▶ [Dataset records]

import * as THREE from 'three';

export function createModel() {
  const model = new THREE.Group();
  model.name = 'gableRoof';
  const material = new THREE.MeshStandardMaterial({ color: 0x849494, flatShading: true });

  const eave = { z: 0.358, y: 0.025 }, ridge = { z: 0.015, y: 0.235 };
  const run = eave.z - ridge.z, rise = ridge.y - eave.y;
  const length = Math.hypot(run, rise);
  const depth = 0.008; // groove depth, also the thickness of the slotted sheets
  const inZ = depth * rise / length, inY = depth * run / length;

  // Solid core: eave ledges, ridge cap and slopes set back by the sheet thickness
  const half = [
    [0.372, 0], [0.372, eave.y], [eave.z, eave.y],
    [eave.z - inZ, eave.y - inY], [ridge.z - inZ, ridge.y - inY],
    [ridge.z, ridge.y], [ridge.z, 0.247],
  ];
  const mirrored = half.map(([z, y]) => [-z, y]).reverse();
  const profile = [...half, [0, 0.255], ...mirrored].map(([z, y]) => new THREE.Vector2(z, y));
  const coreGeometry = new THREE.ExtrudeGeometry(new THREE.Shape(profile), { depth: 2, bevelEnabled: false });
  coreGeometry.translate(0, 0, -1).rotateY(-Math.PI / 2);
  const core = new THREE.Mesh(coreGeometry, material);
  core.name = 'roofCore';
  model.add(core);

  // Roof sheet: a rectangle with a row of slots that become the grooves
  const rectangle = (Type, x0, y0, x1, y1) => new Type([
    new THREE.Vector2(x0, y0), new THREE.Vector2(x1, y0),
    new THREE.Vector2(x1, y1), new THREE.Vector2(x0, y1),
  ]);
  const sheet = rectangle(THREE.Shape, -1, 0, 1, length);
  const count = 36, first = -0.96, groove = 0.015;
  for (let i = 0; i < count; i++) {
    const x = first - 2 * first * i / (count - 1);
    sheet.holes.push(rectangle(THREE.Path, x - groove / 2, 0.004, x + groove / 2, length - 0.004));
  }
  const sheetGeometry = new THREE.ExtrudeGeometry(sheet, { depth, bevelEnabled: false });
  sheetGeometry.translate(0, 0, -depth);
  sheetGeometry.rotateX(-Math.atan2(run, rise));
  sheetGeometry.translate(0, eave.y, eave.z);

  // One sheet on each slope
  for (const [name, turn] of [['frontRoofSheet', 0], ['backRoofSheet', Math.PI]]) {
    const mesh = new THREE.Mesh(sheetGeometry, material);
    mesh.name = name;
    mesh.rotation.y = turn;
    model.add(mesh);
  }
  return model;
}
* * *
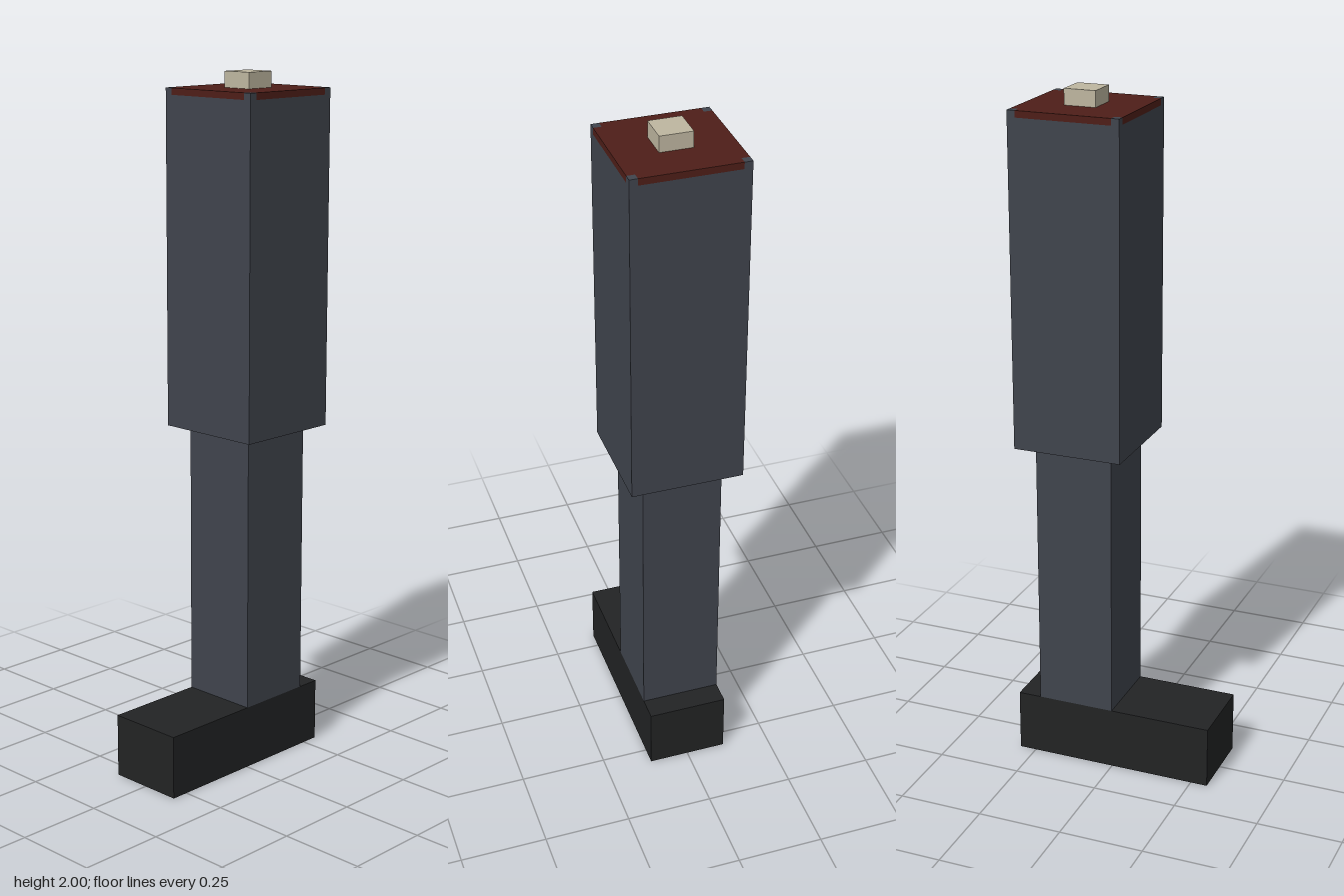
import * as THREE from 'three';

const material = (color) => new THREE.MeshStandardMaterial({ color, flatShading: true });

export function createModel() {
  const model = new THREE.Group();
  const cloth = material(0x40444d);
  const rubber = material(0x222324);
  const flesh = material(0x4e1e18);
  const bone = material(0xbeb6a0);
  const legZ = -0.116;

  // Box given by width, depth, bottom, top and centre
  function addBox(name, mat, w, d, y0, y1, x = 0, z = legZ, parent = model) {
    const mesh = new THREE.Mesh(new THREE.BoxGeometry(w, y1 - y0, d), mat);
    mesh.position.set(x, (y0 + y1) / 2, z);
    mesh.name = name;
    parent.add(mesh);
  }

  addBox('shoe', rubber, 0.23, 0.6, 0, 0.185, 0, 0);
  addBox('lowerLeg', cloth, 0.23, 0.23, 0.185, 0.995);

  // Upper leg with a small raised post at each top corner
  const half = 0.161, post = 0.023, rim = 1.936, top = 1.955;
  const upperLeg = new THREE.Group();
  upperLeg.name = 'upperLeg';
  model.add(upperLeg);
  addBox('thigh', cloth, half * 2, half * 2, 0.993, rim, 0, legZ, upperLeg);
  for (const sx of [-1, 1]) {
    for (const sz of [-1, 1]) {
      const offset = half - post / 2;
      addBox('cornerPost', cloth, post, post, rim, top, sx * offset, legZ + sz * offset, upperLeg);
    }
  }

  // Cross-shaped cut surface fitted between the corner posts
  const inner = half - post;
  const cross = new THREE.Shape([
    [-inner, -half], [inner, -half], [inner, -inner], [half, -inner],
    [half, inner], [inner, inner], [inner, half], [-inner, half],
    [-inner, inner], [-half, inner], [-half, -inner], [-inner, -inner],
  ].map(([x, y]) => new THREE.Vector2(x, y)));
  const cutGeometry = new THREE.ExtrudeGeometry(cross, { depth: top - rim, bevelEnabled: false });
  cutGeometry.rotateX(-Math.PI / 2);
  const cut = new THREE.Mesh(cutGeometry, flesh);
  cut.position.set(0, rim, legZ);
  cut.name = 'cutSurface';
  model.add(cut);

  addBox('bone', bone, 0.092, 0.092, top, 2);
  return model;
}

▶ [Instructions for the task]
Look through the entries above, find each line containing "name", and copy it.

▶ [Task result]
  model.name = 'gableRoof';
  core.name = 'roofCore';
  for (const [name, turn] of [['frontRoofSheet', 0], ['backRoofSheet', Math.PI]]) {
    mesh.name = name;
  function addBox(name, mat, w, d, y0, y1, x = 0, z = legZ, parent = model) {
    mesh.name = name;
  upperLeg.name = 'upperLeg';
  cut.name = 'cutSurface';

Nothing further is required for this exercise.